by Brian Kennedy, Executive Director, Alliance for Patient Access
A physician tells a story in the Alliance for Patient Access’ oncology working group white paper about attending the funeral of one of his cancer patients. The patient hadn’t been responding to treatment, and the physician couldn’t understand why. At the funeral, this physician learned the truth. At the expense of his own health, the patient had stopped taking his high-priced medication because he couldn’t bear to bankrupt his family.
In a white paper from AfPA’s respiratory working group released earlier this month, another physician tells a story. He describes a conversation with a patient, an elderly lady with limited resources and a difficult dilemma. She asks him, “What should I do? Do I buy food for my grandchildren or medication for myself?” For situations like these, the physician explains, “I have no words.”

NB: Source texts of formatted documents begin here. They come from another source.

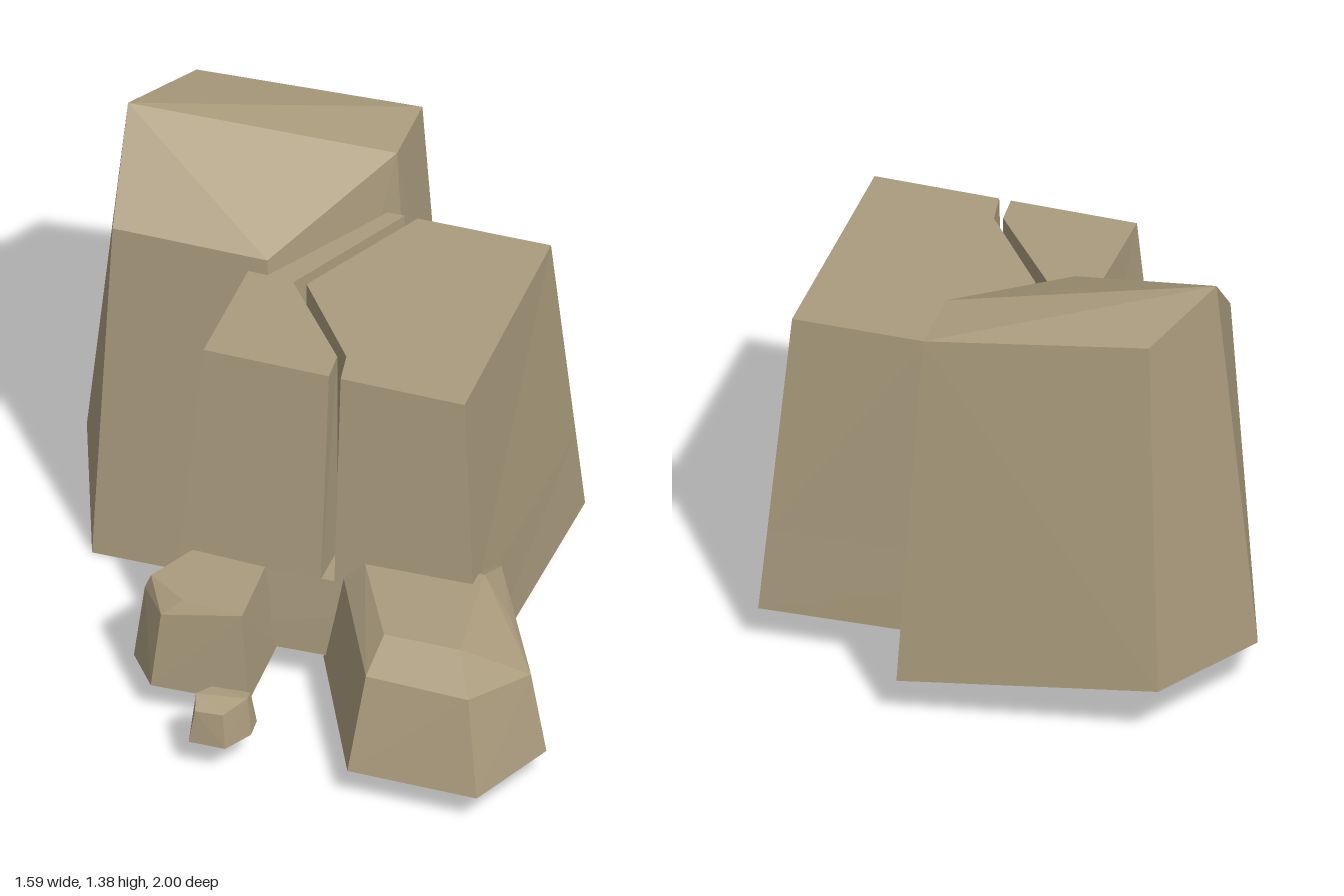
import * as THREE from 'three';
import { ConvexGeometry } from 'three/addons/geometries/ConvexGeometry.js';

const stone = new THREE.MeshStandardMaterial({ color: 0xab9c7e });
stone.name = 'sandstone';

// Convex boulder from its corner points
function boulder(name, corners) {
  const mesh = new THREE.Mesh(new ConvexGeometry(corners.map(c => new THREE.Vector3(...c))), stone);
  mesh.name = name;
  return mesh;
}

// Tapered prism between two matching [x, z] outlines, counterclockwise from above
function prism(name, low, yLow, high, yHigh, bottomCap) {
  const pos = [];
  const tri = (...pts) => pts.forEach(p => pos.push(...p));
  const b = low.map(([x, z]) => [x, yLow, z]);
  const t = high.map(([x, z]) => [x, yHigh, z]);
  b.forEach((p, i) => {
    const j = (i + 1) % b.length;
    tri(p, b[j], t[j]);
    tri(p, t[j], t[i]);
  });
  const flat = high.map(([x, z]) => new THREE.Vector2(x, -z));
  for (const [i, j, k] of THREE.ShapeUtils.triangulateShape(flat, [])) {
    tri(t[i], t[j], t[k]);
    if (bottomCap) tri(b[i], b[k], b[j]);
  }
  const geo = new THREE.BufferGeometry();
  geo.setAttribute('position', new THREE.Float32BufferAttribute(pos, 3));
  geo.computeVertexNormals();
  const mesh = new THREE.Mesh(geo, stone);
  mesh.name = name;
  return mesh;
}

const mix = (a, b, t) => a.map((v, i) => v + (b[i] - v) * t);

// Main block: solid foot with two upper halves parted by a narrow crack
function mainBlock() {
  const group = new THREE.Group();
  group.name = 'mainBlock';
  const yFoot = 0.13, yCrack = 0.39, yTop = 1.09;
  // corners: left, front, right, back
  const foot = [[-0.49, -0.175], [-0.01, 0.605], [0.79, 0.175], [0.31, -0.6]];
  const top = [[-0.385, -0.155], [0, 0.54], [0.69, 0.14], [0.3, -0.54]];
  const waist = foot.map((p, i) => mix(p, top[i], (yCrack - yFoot) / (yTop - yFoot)));

  const backHalf = ([l, f, r, b]) =>
    [l, mix(l, f, 0.48), [-0.12, 0.125], [0.02, -0.222], mix(b, r, 0.435), b];
  const frontHalf = ([l, f, r, b]) =>
    [mix(l, f, 0.525), f, r, mix(b, r, 0.485), [0.043, -0.19], [-0.1, 0.142]];

  group.add(
    prism('blockFoot', foot, yFoot, waist, yCrack, true),
    prism('blockBackHalf', backHalf(waist), yCrack, backHalf(top), yTop, false),
    prism('blockFrontHalf', frontHalf(waist), yCrack, frontHalf(top), yTop, false)
  );
  return group;
}

export function createModel() {
  const model = new THREE.Group();
  model.name = 'rockFormation';

  model.add(mainBlock());

  // Tall rear block with a sloping ridge on top
  model.add(boulder('tallBlock', [
    [-0.31, 0, -0.72], [-0.025, 0, -0.225], [0.53, 0.14, -0.26],
    [0.77, 0.14, -0.39], [0.31, 0.19, -1], [-0.08, 0.19, -1],
    [-0.24, 1.14, -0.71], [-0.01, 1.14, -0.3], [0.49, 1.275, -0.3],
    [0.69, 1.275, -0.415], [0.285, 1.32, -0.935], [-0.02, 1.38, -0.89]
  ]));

  // Low slab leaning out at the front
  model.add(boulder('frontSlab', [
    [-0.55, 0.11, 0.65], [-0.36, 0.11, 0.995], [-0.06, 0.11, 0.96],
    [0.25, 0.11, 0.48], [-0.24, 0.11, 0.2],
    [-0.47, 0.405, 0.64], [-0.325, 0.405, 0.92], [-0.07, 0.36, 0.905],
    [0.02, 0.405, 0.72], [0.17, 0.405, 0.51], [-0.2, 0.405, 0.24],
    [-0.355, 0.47, 0.59], [-0.24, 0.47, 0.79], [0.05, 0.47, 0.57], [-0.17, 0.47, 0.3]
  ]));

  // Squat rock beside the main block
  model.add(boulder('sideRock', [
    [-0.7, 0.11, -0.03], [-0.64, 0.11, -0.17], [-0.48, 0.11, -0.17],
    [-0.3, 0.11, 0.07], [-0.55, 0.11, 0.22],
    [-0.67, 0.355, -0.02], [-0.62, 0.36, -0.145], [-0.61, 0.405, -0.13],
    [-0.44, 0.405, -0.14], [-0.34, 0.405, 0.06], [-0.545, 0.405, 0.19], [-0.62, 0.405, 0.02]
  ]));

  // Small outlying stone
  model.add(boulder('smallStone', [
    [-0.795, 0.107, 0.24], [-0.75, 0.107, 0.2], [-0.68, 0.107, 0.2],
    [-0.595, 0.12, 0.31], [-0.64, 0.107, 0.335], [-0.74, 0.107, 0.335],
    [-0.78, 0.215, 0.25], [-0.74, 0.237, 0.21], [-0.68, 0.232, 0.21],
    [-0.61, 0.225, 0.3], [-0.64, 0.23, 0.32], [-0.735, 0.217, 0.32]
  ]));

  return model;
}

The issues of high medication prices and unmanageable health plan cost-sharing are everywhere. And for more than a year, the policy-minded health care providers who make up the Alliance for Patient Access have asked: What do we do?
Today, AfPA is releasing a policy proposal entitled “Informed Drug Pricing.” Shifting the discussion beyond economics, and back to patients, AfPA is offering a powerful suggestion to both the pharmaceutical companies that develop today’s innovative advanced medicines and the health plans who foot the bill:
To encourage pricing decisions and coverage policies that ensure patient access, you must open deliberations on these questions to those who are directly impacted – health care providers and patient advocates.
As the AfPA policy proposal explains, physicians have an unmatched perspective on issues related to patient access. They understand disease states, symptoms, and the effect of co-morbidities. They talk to patients and have insight into their ability – or their struggle – to pay for medication. They understand the therapeutic landscape: what other medications exist to treat a certain condition, the side effects, and the cost. Where else could pharmaceutical companies and health plans find this breadth of knowledge in a single person?
Patient advocates likewise bring a unique and powerful perspective. Many patient advocates are or were patients themselves, so they have first-hand knowledge. But they also offer a broad perspective – they engage with physicians, insurers, patients and other members of the health care system. It’s no wonder that more groups are calling upon patient advocates to advise government agencies, international health organizations, policy groups and more.
AfPA’s proposal explains that high drug prices create patient access barriers in two ways. The first way is obvious—prices rise, causing patients’ out-of-pocket expenses to also rise. Patients who can’t afford the co-pays and co-insurance are priced out of access to their medications.
The second way may be less obvious but equally important. Health plans use high drug prices to justify techniques that limit patient access – prior authorizations, fail first policies, specialty tiers and non-medical switching, where a stable patient gets directed to a less costly alternative to minimize health plan costs. Rising concern about drug prices can create the pretext for health plans to impose these tactics more and more. As a result, more and more patients struggle to access the medications their doctors prescribe.
What the Alliance for Patient Access would like to see is pharmaceutical manufacturers and health plans using physician and patient advocates’ insight to address both of these barriers.
Pharmaceutical manufacturers pricing a new drug or considering increasing the price of an existing medicine should seek out the insights of physicians and advocates representing patients to gauge the impact of the price on patient access and treatment. Similarly, health plans considering placing a drug on a specialty tier with high cost-sharing requirements should consider what health care providers and patient advocates have to say about the impact on patient access.
If we want decisions that help patients get the medications they need, let’s start by expanding the conversation to include those most affected.